But the capper is McCain’s recent opinion regarding Iraq. While McCain is one of the few Republicans willing to stick by the troops, even there he cannot resist trying to place blame on Republicans, including the President. Never mind that such statements play into the hands of the Left, never mind that such statements do nothing to help the average American understand the war’s purpose and justice, much less the difficulty for those who must make the calls which count. McCain is playing for his own name. I do believe he supports the troops, but his refusal to back Bush as well shows that he just does not understand the job he is seeking. A President is not elected to make popular decisions, or to play to the camera, but to do what the country needs. And the responsibility of the President’s party is to support those decisions when they are made. Undercutting the President is undermining the troops, and if John McCain does not understand that, he has no business trying to run for that job himself.

Another absolute moron is Tom Tancredo. Oh yes, I know he’s popular among the ’Draconian Measures Now!’ crowd, but the man is clueless about why his demands never come to fruition. In simple fact, what he wants is impractible, both politically and functionally. But more than that, Tom seems to have confused the difference between being a member of Congress, and being the President of the United States. No, Tom does not have a clue about the fact that he was elected to serve his district, and he chose to be part of a political party which is led by President Bush. Tancredo has every right to suggest options to the President, and while the issue is in debate to voice his mind and heart. However, opposing the President directly, and trying to cut out the legs of federal initiatives, simply because his own plan did not win the decision, is petty and disloyal. Tom Tancredo has made abundantly clear that he is interested only in the welfare and interests of Tom Tancredo. As a result, the attempts by the Bush White House to submit a unified front for specific and effective actions in Immigration Reform and Border Control, a complex issue at the best of times, have been further suborned by a malcontent who thinks he outranks the President.

This, of course, brings me to Tweedledee, Tweedledum, and Tweedleidiot, otherwise known as Representatives Frank Wolf of Virginia, Joe Pitts of Pennsylvania, and Robert Aderholt of Alabama, who decided that a trip to Syria was a nifty way to spend taxpayer’s money and to thumb their nose at official United States policy.

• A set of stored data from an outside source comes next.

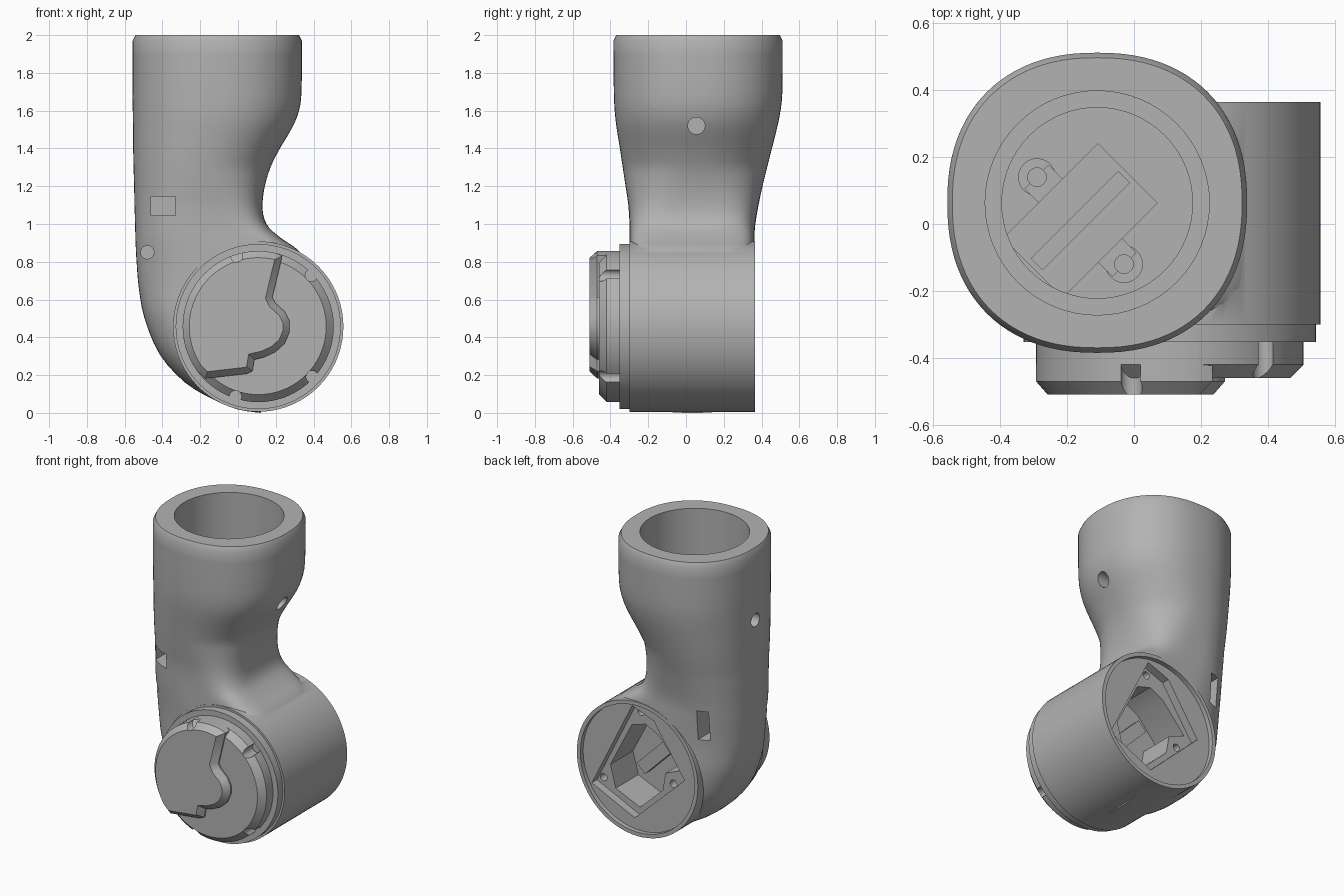
import bpy, bmesh
from math import sin, cos, pi, radians, copysign
from mathutils import Vector, Matrix

cube = bpy.data.objects.get("Cube")
if cube:
    bpy.data.objects.remove(cube, do_unlink=True)

grey = bpy.data.materials.new("light_grey")
grey.use_nodes = True
colour = (0.45, 0.45, 0.45, 1)
grey.diffuse_color = colour
grey.node_tree.nodes["Principled BSDF"].inputs["Base Color"].default_value = colour

DRUM = Vector((0.107, 0, 0.457))    # elbow drum axis, along y
TUBE = Vector((-0.11, 0.063, 0))    # socket axis, along z


def finish(name, bm):
    bmesh.ops.recalc_face_normals(bm, faces=bm.faces)
    mesh = bpy.data.meshes.new(name)
    bm.to_mesh(mesh)
    bm.free()
    mesh.materials.append(grey)
    obj = bpy.data.objects.new(name, mesh)
    bpy.context.collection.objects.link(obj)
    return obj


def loft(name, rings):
    bm = bmesh.new()
    loops = [[bm.verts.new(p) for p in ring] for ring in rings]
    n = len(loops[0])
    for a, b in zip(loops, loops[1:]):
        for i in range(n):
            j = (i + 1) % n
            bm.faces.new((a[i], a[j], b[j], b[i]))
    bm.faces.new(loops[0])
    bm.faces.new(loops[-1])
    return finish(name, bm)


def circle(r, n=64):
    return [(r * cos(2 * pi * i / n), r * sin(2 * pi * i / n)) for i in range(n)]


def lathe(name, profile, origin, axis, n=64):
    """Round part: profile of (radius, position along axis)."""
    def place(a, b, t):
        p = {"x": (t, a, b), "y": (a, t, b), "z": (a, b, t)}[axis]
        return Vector(p) + origin
    return loft(name, [[place(a, b, t) for a, b in circle(r, n)] for r, t in profile])


def prism_y(name, points, y0, y1):
    return loft(name, [[Vector((a, y, b)) + DRUM for a, b in points] for y in (y0, y1)])


def box(name, centre, size, turn=0):
    bm = bmesh.new()
    bmesh.ops.create_cube(bm, size=1, matrix=Matrix.Translation(centre)
                          @ Matrix.Rotation(radians(turn), 4, "Z") @ Matrix.Diagonal((*size, 1)))
    return finish(name, bm)


def combine(target, tool, operation="DIFFERENCE"):
    mod = target.modifiers.new("combine", "BOOLEAN")
    mod.operation, mod.solver, mod.object = operation, "EXACT", tool
    bpy.context.view_layer.objects.active = target
    bpy.ops.object.modifier_apply(modifier=mod.name)
    bpy.data.objects.remove(tool, do_unlink=True)


def smooth_rows(rows, steps=3):
    """Pass a smooth curve through the rows."""
    ends = [rows[0]] + rows + [rows[-1]]
    out = []
    for p, q, r, s in zip(ends, ends[1:], ends[2:], ends[3:]):
        for k in range(steps):
            t = k / steps
            out.append([b + t / 2 * (c - a + t * (2 * a - 5 * b + 4 * c - d + t * (3 * (b - c) + d - a)))
                        for a, b, c, d in zip(p, q, r, s)])
    return out + [rows[-1]]


# Bent arm: each section has outer x, z, inner x, z, front y, back y
low = (-.298, .363)
sections = [
    (-.558, 1.97, .338, 1.97, -.385, .512), (-.558, 1.7, .336, 1.69, -.382, .51),
    (-.557, 1.58, .317, 1.58, -.376, .497), (-.556, 1.5, .282, 1.5, -.366, .48),
    (-.555, 1.4, .222, 1.4, -.35, .455), (-.553, 1.3, .172, 1.3, -.335, .43),
    (-.55, 1.2, .142, 1.2, -.32, .405), (-.548, 1.1, .13, 1.11, -.306, .385),
    (-.545, 1, .136, 1.04, -.3, .37), (-.543, .92, .165, .98, *low),
    (-.54, .85, .235, .92, *low), (-.535, .77, .32, .86, *low),
    (-.525, .66, .4, .75, *low), (-.495, .5, .36, .64, *low), (-.415, .31, .32, .56, *low),
    (-.28, .16, .3, .5, *low), (-.125, .068, .3, .46, *low), (0, .018, .3, .42, *low),
    (.12, 0, .3, .38, *low)]


def rounded(value, power):
    return copysign(abs(value) ** power, value)


rings = []
for ox, oz, ix, iz, y0, y1 in [(-.543, 2, .323, 2, -.37, .497)] + smooth_rows(sections):
    # Slightly squared round; the inner side squares up as it spreads onto the drum
    outer = .88 if oz > 1.2 else max(.75, .88 - (1.2 - oz) * .2)
    inner = min(.88, max(.35, .35 + (iz - .95) * 1.5))
    ring = []
    for c, s in circle(1, 96):
        power = outer if c > 0 else inner
        u, w = rounded(c, power), rounded(s, power)
        ring.append(((ox + ix) / 2 + (ox - ix) / 2 * u, (y0 + y1) / 2 + (y1 - y0) / 2 * w,
                     (oz + iz) / 2 + (oz - iz) / 2 * u))
    rings.append(ring)
arm = loft("elbow_body", rings)
combine(arm, lathe("drum", [(.451, -.3), (.451, .365)], DRUM, "y", 72), "UNION")

# Socket bore with a step, and the connector pocket in its floor
combine(arm, lathe("bore", [(.285, 1.58), (.285, 1.63), (.335, 1.63), (.335, 2.1)], TUBE, "z"))
middle = Vector((-.16, .01, 1.56))
combine(arm, box("pocket", middle, (.4, .25, .1), 45))
combine(arm, box("ear_link", middle, (.1, .37, .09), 45))
for side in (-1, 1):
    ear = middle + Vector((-.13 * side, .13 * side, 0))
    combine(arm, lathe("ear", [(.055, -.04), (.055, .06)], ear, "z", 24))
    combine(arm, lathe("ear_screw", [(.028, -.1), (.028, .06)], ear, "z", 16))
connector = box("connector_bar", middle, (.37, .05, .09), 45)

# Blind side screw holes and windows
for x in (-.56, .29):
    combine(arm, lathe("side_screw", [(.045, x - .1), (.045, x + .1)], Vector((0, .055, 1.52)), "x", 24))
combine(arm, lathe("front_screw", [(.035, -.35), (.035, -.08)], Vector((-.48, 0, .85)), "y", 20))
combine(arm, box("front_window", (-.395, -.22, 1.095), (.13, .22, .1)))
combine(arm, box("back_window", (-.36, .3, .86), (.07, .2, .2)))

# Back of the drum: rim, shelf, deep pocket and three screw holes
combine(arm, lathe("rim_recess", [(.425, .335), (.425, .4)], DRUM, "y"))
combine(arm, prism_y("shelf", [(.36, -.2), (.04, -.35), (-.33, 0), (-.1, .34), (.06, .4)], .28, .4))
combine(arm, prism_y("deep_pocket", [(.26, -.07), (.22, -.22), (.04, -.3), (-.13, -.14), (-.15, -.02),
                                     (-.27, .03), (-.1, .22), (0, .27), (.1, .24)], .04, .4))
for a, b in ((.03, .345), (.31, -.17), (-.21, -.075)):
    combine(arm, lathe("corner_screw", [(.025, .15), (.025, .3)], DRUM + Vector((a, 0, b)), "y", 16))
strip = prism_y("pocket_strip", [(-.12, .08), (.13, -.17), (.19, -.11), (-.06, .14)], .03, .1)

# Front coupling: seat ring, chamfered disc and raised claw plate
seat = lathe("seat_ring", [(.437, -.352), (.437, -.28)], DRUM, "y", 72)
disc = lathe("coupling_disc", [(.36, -.46), (.4, -.42), (.4, -.34)], DRUM, "y", 72)
outline = [(-.06, -.25), (-.03, -.235), (-.02, -.175), (.03, -.163), (.09, -.135), (.14, -.09),
           (.165, -.03), (.165, .03), (.14, .08), (.09, .125), (.075, .155), (.128, .375)]
outline += [(.4 * cos(radians(t)), .4 * sin(radians(t))) for t in range(76, 218, 5)]
outline.append((-.28, -.275))

bm = bmesh.new()
back = [bm.verts.new(Vector((a, -.34, b)) + DRUM) for a, b in outline]
front = [bm.verts.new(Vector((a, -.47, b)) + DRUM) for a, b in outline]
for i in range(len(back)):
    j = (i + 1) % len(back)
    bm.faces.new((back[i], back[j], front[j], front[i]))
bm.faces.new(back)
cap = bm.faces.new(front)
bmesh.ops.recalc_face_normals(bm, faces=bm.faces)
bmesh.ops.inset_individual(bm, faces=[cap], thickness=.035, depth=.04, use_even_offset=True)
claw = finish("claw_plate", bm)

# Key notches around the coupling
for part, angles in ((disc, (44, -43, -108)), (claw, (107,))):
    for t in angles:
        spot = DRUM + Vector((cos(radians(t)), 0, sin(radians(t)))) * .39
        combine(part, lathe("notch", [(.032, -.6), (.032, -.353)], spot, "y", 16))

# Smooth shading with sharp edges kept
bpy.ops.object.select_all(action="DESELECT")
for part in (arm, seat, disc, claw):
    part.select_set(True)
bpy.context.view_layer.objects.active = arm
bpy.ops.object.shade_smooth_by_angle(angle=radians(30))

These clueless individuals tried to wave off concern for their trip, by saying that they hoped to influence Syria to accept U.S. policy positions, such as ending support for Hamas and Hezbollah, recognizing Israel, and just maybe not murdering U.S. troops in Iraq. The effect of their visit, in the actual fact, however, was to blur the line between the stupid and the criminal, as Pelosi’s jaunt a few days later showed. It also demonstrated the inability of Congressmen to understand the limits of their duties of office, and the rights and privileges of being a Congressman. The White House alone has the right to send emissaries and envoys, not Congress. And such a trip by these Congressmen should unleash outrage from the taxpayers.

A big part of the reason why President Bush is not enjoying the glow of poll and media support, is that Dubya is willing to do the heavy lifting, to do what is right rather than what is trendy, to be unpopular if it means getting the job done. The fact that few in his own party are willing to stand by him in the rough spots, speaks not only to why the GOP lost the voters in 2006, but also to just how morally poor the party has become.

I say it again, and mark my words, we will miss George W. Bush after he is gone. Because no one as good as him is waiting to take up the challenge.

2 comments:

smh10 said...

You have written some good ones and some great ones, but this one is far above the rest.

Bravo!

Jeanette said...

You're cooking with gas on this one, DJ! Great post.